Bad Pad Thai:
Friday night I was working late. As such, I ordered take out.
Pad Thai is one of my favorite meals, and there’s a new place that I order from occasionally.
Thirty minutes later, I picked up the Pad Thai. It cost $15.
But I was disappointed. It wasn’t super warm. The container was small. And the flavor was just OK.
I immediately thought, “Next time, I’m just going to Chipotle.” I’d rather have an $8 burrito.
It wasn’t that I had an issue spending $15 on Pad Thai. The issue was that it didn’t seem worth the value. And as a result, I’m going to be spending far more money on burritos and far less on Pad Thai.
Charging Lots of Money:
One of the most successful clients we’ve worked within the past two years is a manufacturing operation. And they paid us a lot of money to work with them.
But we’re getting incredible results. Our team is happy. The client is happy. We’re looking to renew soon.
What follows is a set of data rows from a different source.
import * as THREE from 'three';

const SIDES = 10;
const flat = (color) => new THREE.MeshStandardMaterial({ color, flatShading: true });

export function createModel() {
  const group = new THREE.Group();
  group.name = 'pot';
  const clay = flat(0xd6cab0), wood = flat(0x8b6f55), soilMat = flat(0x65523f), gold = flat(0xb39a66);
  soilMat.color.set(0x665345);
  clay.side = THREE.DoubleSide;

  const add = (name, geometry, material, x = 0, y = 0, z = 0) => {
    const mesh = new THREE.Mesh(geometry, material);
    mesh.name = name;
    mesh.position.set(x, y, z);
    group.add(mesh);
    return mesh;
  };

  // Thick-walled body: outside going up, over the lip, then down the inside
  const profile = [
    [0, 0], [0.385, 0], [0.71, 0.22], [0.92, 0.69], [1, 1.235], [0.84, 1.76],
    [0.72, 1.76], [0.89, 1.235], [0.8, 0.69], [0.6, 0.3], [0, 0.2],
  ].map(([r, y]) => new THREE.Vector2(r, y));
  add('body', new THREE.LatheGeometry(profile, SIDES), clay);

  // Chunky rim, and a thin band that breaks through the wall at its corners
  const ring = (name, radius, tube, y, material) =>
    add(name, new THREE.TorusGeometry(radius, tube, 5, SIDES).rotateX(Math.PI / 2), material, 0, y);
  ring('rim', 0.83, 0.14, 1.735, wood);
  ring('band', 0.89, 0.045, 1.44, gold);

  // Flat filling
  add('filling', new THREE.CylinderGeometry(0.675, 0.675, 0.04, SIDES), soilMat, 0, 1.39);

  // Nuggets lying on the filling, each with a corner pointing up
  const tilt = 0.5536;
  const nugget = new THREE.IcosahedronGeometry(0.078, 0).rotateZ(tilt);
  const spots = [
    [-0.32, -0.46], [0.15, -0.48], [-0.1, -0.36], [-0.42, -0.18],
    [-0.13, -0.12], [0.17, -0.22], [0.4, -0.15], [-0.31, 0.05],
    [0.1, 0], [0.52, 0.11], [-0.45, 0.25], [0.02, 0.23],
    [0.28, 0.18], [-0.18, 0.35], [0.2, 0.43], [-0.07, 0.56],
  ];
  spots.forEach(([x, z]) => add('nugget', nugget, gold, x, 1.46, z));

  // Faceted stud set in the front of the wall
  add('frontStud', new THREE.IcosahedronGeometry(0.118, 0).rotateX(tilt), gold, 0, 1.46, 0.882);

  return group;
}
When I originally sent out the proposal, I was a little nervous. It was tens of thousands of dollars for a few months of work.
Would they say yes? Would we be successful?
Part of me wanted to reduce the price. Maybe then they’d say yes.
But I stood my ground. As a result, they take our work seriously. We take them seriously as clients. And we’re seeing massive success in the organization.
So….what does this mean?
Pricing properly is all about perception. It’s a perception of value. Is the price greater than or equal to the perceived value you’re providing? Price/Value can shake out in three ways:
- If your price and value are perfectly equal in the mind of the customer, they will feel like they are getting a fair deal.
- If your price is high and perceived value is low, the client will feel like they are getting taken advantage of.
- If your perceived value is high and the price is low, the client will feel like they are getting an amazing deal. And they will tell their friends.
If you want to charge higher prices, you have to change your perception of value. It’s not about price. It’s about perception.
I’d happily pay $20 for good Pad Thai, but would only be willing to pay around $10 for that restaurant’s Pad Thai.
We have no problem charging clients a lot of money, but we also provide a lot of perceived value. If we didn’t, they’d never work with us. And many of those $10,000+ dollar clients send us the most referrals. Because they perceive us as valuable.
Remember: ***The easiest way to change your pricing is to change your perceived value.***